Personal Essay on Yom Kippur 2020/5781
by Erica Walsh
I was fifteen years old when I first entered Temple Beth Torah on a Friday night. It was a dark time in our family and Judaism was a vague concept to me. I didn’t know Hebrew, had not really heard much of it said out loud, my Yiddish was even scant, had never read the Torah, did not understand the prayer “choreography” when to bow, sit, stand.
My soul was brought to life. My soul understood everything. I understood that there is the Jewish religion, there is Jewish ritual, there is Jewish tradition, but at the core is the Jewish soul. It had nothing to do with my DNA, if I did not go to Hebrew school or summer camp as a child, if I knew Hebrew, or knowing the Torah. In that moment I knew my soul was Jewish. While intellectually and emotionally I was lost. My soul was found, and I was home.

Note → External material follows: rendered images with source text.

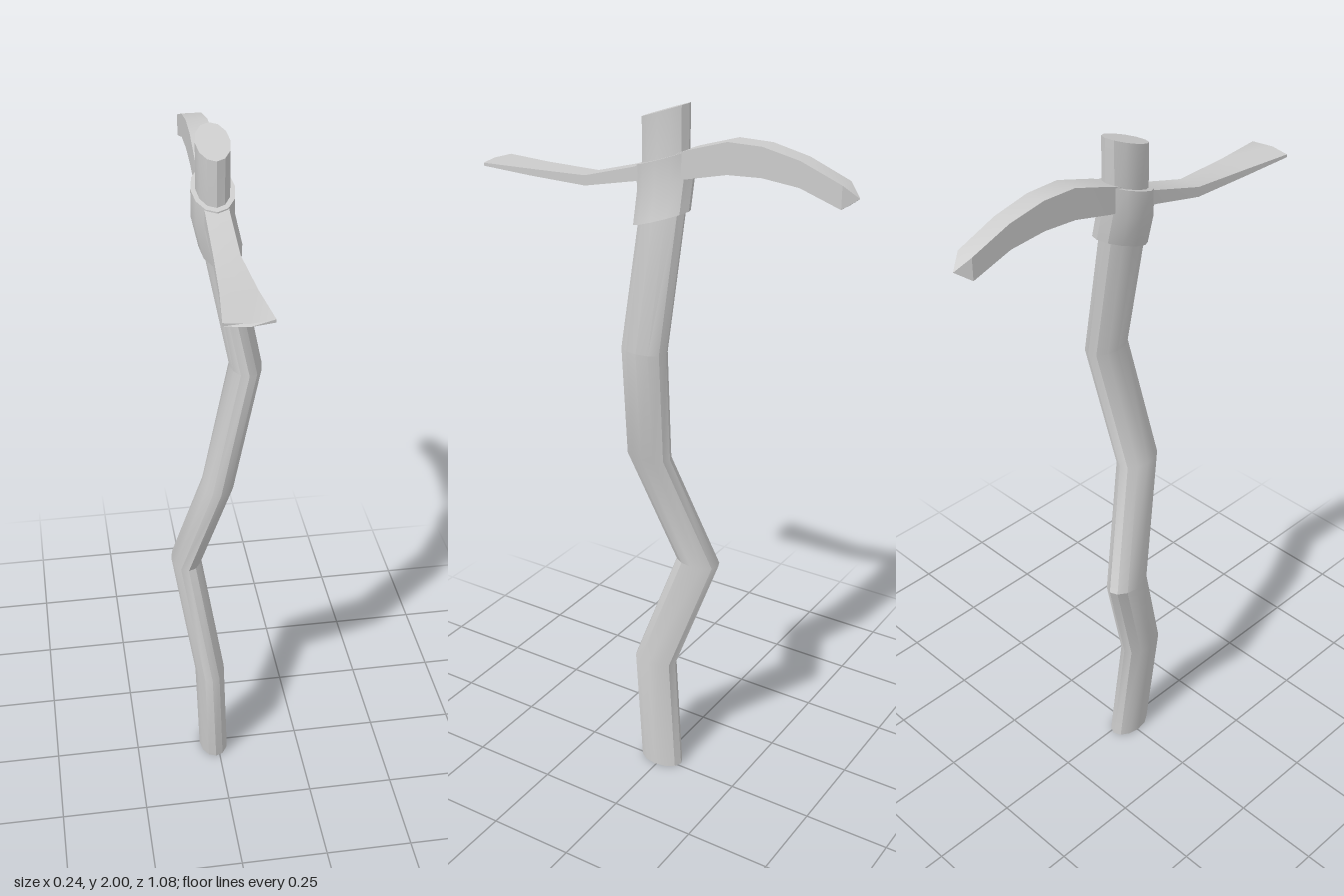
import * as THREE from 'three';
import { toCreasedNormals } from 'three/addons/utils/BufferGeometryUtils.js';

const material = new THREE.MeshStandardMaterial({ color: 0xcccccc });
const SIDES = 12;
const TILT = 0.34; // the head end is cut on a slope, higher at the back

// Skin a list of equal-sized point rings and close both ends
function loft(rings, crease) {
  const n = rings[0].length;
  const positions = rings.flat(2);
  const index = [];
  for (let k = 0; k < rings.length - 1; k++) {
    for (let i = 0; i < n; i++) {
      const j = (i + 1) % n;
      const a = k * n + i, b = k * n + j, c = a + n, d = b + n;
      index.push(a, b, d, a, d, c);
    }
  }
  const last = (rings.length - 1) * n;
  for (let i = 1; i < n - 1; i++) {
    index.push(0, i + 1, i);
    index.push(last, last + i, last + i + 1);
  }
  const geometry = new THREE.BufferGeometry();
  geometry.setAttribute('position', new THREE.Float32BufferAttribute(positions, 3));
  geometry.setIndex(index);
  return toCreasedNormals(geometry, crease);
}

// Oval ring around the shaft axis
function oval(x, y, z, rx, rz, tilt = 0) {
  return Array.from({ length: SIDES }, (_, i) => {
    const a = (i / SIDES) * Math.PI * 2;
    const dz = -Math.sin(a) * rz;
    return [x + Math.cos(a) * rx, y - tilt * dz, z + dz];
  });
}

// Flat six-point section of the head; bow pushes the middle outwards
function section(z, top, bottom, w, bow = 0) {
  const x = -0.009;
  return [
    [x + w, top, z], [x + w, bottom, z], [x, bottom, z + bow],
    [x - w, bottom, z], [x - w, top, z], [x, top, z + bow],
  ];
}

export function createModel() {
  const group = new THREE.Group();
  const add = (name, geometry) => {
    const mesh = new THREE.Mesh(geometry, material);
    mesh.name = name;
    group.add(mesh);
  };

  // Crooked wooden handle: x, y, z of each bend, then slope
  const bends = [
    [-0.012, 0, 0.004, 0],
    [-0.027, 0.345, 0.036, 0],
    [-0.08, 0.685, -0.074, 0],
    [-0.004, 1.025, 0.042, 0],
    [0.075, 1.37, 0.005, 0],
    [-0.009, 1.79, -0.008, TILT],
    [-0.009, 1.977, -0.008, TILT],
  ];
  add('handle', loft(bends.map(([x, y, z, t]) => oval(x, y, z, 0.043, 0.067, t)), 0.55));

  // Collar that binds the head to the handle
  const collar = [[0.01, 1.708], [-0.009, 1.79], [-0.009, 1.86]];
  add('collar', loft(collar.map(([x, y]) => oval(x, y, -0.007, 0.055, 0.08, TILT)), 0.55));

  // Head from the flared blade to the pointed pick: z, top, bottom, half width, bow
  const stations = [
    [0.53, 1.785, 1.777, 0.059, 0.012],
    [0.39, 1.785, 1.767, 0.044],
    [0.22, 1.788, 1.761, 0.032],
    [0.07, 1.83, 1.793, 0.03],
    [-0.088, 1.892, 1.82, 0.031],
    [-0.2, 1.926, 1.846, 0.03],
    [-0.294, 1.926, 1.851, 0.028],
    [-0.395, 1.905, 1.841, 0.026],
    [-0.505, 1.862, 1.804, 0.024],
    [-0.54, 1.831, 1.829, 0.001],
  ];
  add('pickHead', loft(stations.map((s) => section(...s)), 0.45));

  return group;
}
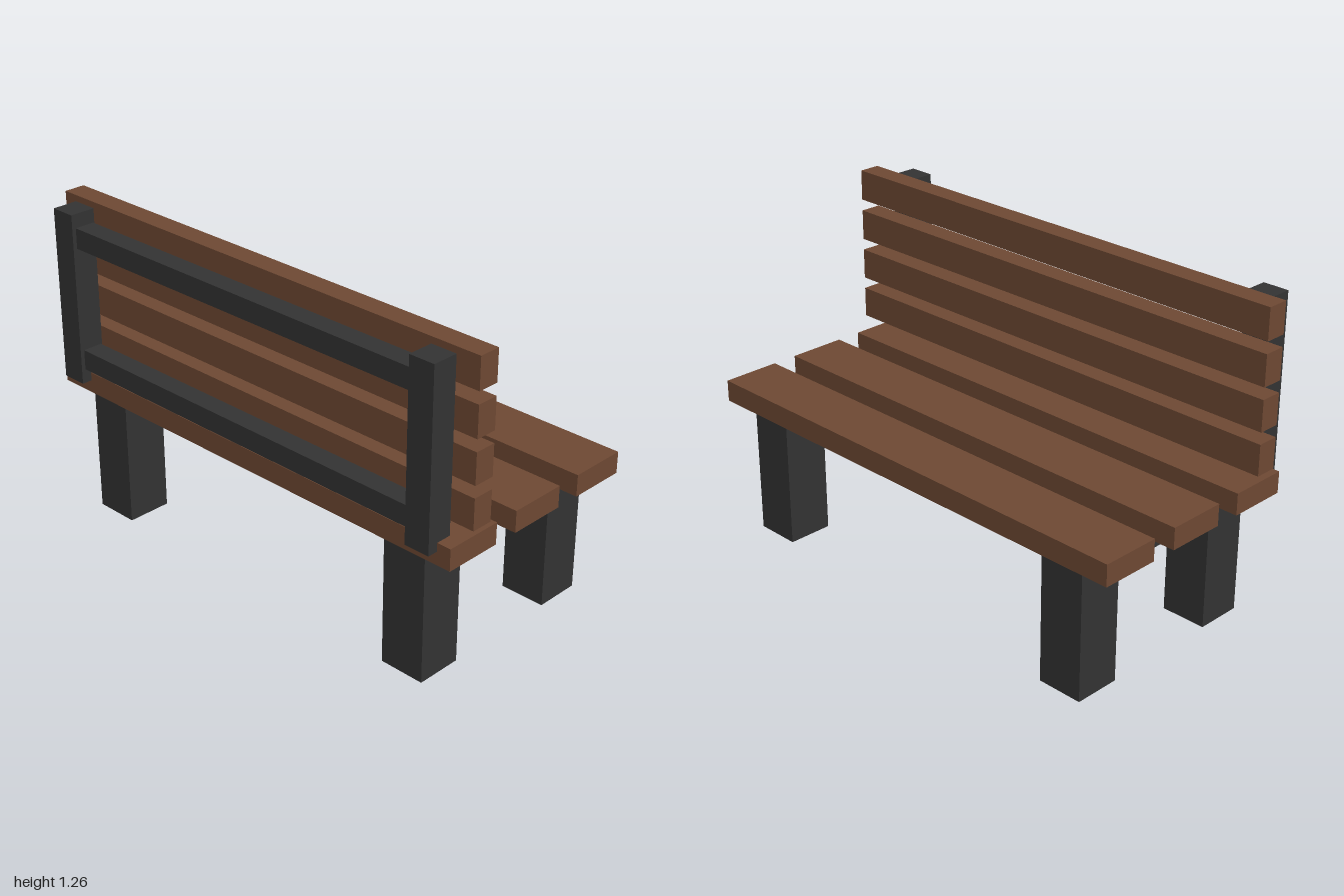
import * as THREE from 'three';

export function createModel() {
  const bench = new THREE.Group();
  bench.name = 'bench';
  const wood = new THREE.MeshStandardMaterial({ color: 0x704a34 });
  wood.name = 'brown wood';
  const metal = new THREE.MeshStandardMaterial({ color: 0x343434 });
  metal.name = 'dark metal';

  // Box given by its low and high limits on each axis
  function beam(name, material, [x0, x1], [y0, y1], [z0, z1]) {
    const mesh = new THREE.Mesh(new THREE.BoxGeometry(x1 - x0, y1 - y0, z1 - z0), material);
    mesh.position.set((x0 + x1) / 2, (y0 + y1) / 2, (z0 + z1) / 2);
    mesh.name = name;
    bench.add(mesh);
  }

  // Seat slats
  for (const x of [-0.425, -0.095, 0.235]) {
    beam('seatSlat', wood, [x, x + 0.23], [0.514, 0.598], [-0.975, 0.97]);
  }

  // Backrest slats
  for (let i = 0; i < 4; i++) {
    const y = 0.645 + i * 0.1655;
    beam('backSlat', wood, [-0.352, -0.268], [y, y + 0.12], [-1, 1]);
  }

  // Legs, with a crossbar joining each pair
  for (const z of [-0.845, 0.66]) {
    for (const x of [-0.396, 0.255]) {
      beam('leg', metal, [x, x + 0.18], [0, 0.514], [z, z + 0.18]);
    }
    beam('crossbar', metal, [-0.216, 0.255], [0.433, 0.508], [z + 0.015, z + 0.147]);
  }

  // Backrest posts
  for (const z of [-0.926, 0.812]) {
    beam('backPost', metal, [-0.466, -0.364], [0.565, 1.244], [z, z + 0.102]);
  }

  // Rails between the posts
  for (const y of [0.62, 1.11]) {
    beam('backRail', metal, [-0.45, -0.37], [y, y + 0.08], [-0.824, 0.812]);
  }

  return bench;
}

Since then, I found difficulty understanding Jewish prayer in practice and how to figure it out. The more I learn about Judaism, Jewish people, and Jewish History I found out…I am not unique. As soon as Jews existed there was a complicated relationship with our spirituality. The beautiful part is not only is this complicated relationship acknowledged, but it is explicitly encouraged to confront or wrestle with it. Yom Kippur has many aspects, but at its core is continuing to wrestle not only with our spirituality, but the world around us and ourselves. Striving for better in ourselves, those around us, and the world is a constant journey.
Three years ago, I was asked to organize the Yom Kippur meditation/reflection room. By providing a place and materials for others in the congregation I in turn helped myself. I’m the kind of person that learns from others’ life experiences and practical advice. It is not required to reinvent the wheel. Our ancestors have been working on this for a while. This year I found a few articles on different aspects I found helpful. Questions to ask or journal on, a take on G-d and the Coronavirus from a Jewish perspective, and how Jews in history kept Yom Kippur and traditions alive in hard times.
I also delved into Kabbalah recently and that is a can of worms, oy vey! But overwhelming in a good way. One of the many things I found utterly fascinating is the Kabbalist masters teach us that the soul as it were is comprised of five dimensions: 1. The surface level of the soul is Nefesh – sensory life. The medical definition of biological life: a beating heart, a live brain, a breathing organism. In anxiety treatment they teach “grounding exercises” to tap into the mindfulness of the senses. 2. Layer two is Ruach – emotional life. Emotions are not either good or bad. It helps to have a well-rounded view on the purpose and root of our emotionality. 3. Neshomo – intellectual life. G-d gave us seykhel to use it for the betterment of ourselves and others. These first three levels are immanent, conscious, and localized dimensions (kochos penimi’im). Then comes the transcendent, non-localized powers of keter (the crown above the head): 4. Chaya – transcendent life. 5. And finally Yechida – oneness – the pure essence of the soul. Yechida, oneness, is the pintele yid – the inner dot, the purest point of your most intimate self. The inner child of innocence. Your core.
There is a lot there! I encourage further exploration of any of these topics and see this as a jumping off point. Spirituality is a personal relationship with G-d, you, and your soul. Listen to what brings YOUR soul to life.
Good Yuntif, have a happy, safe, healthy, sweet new year.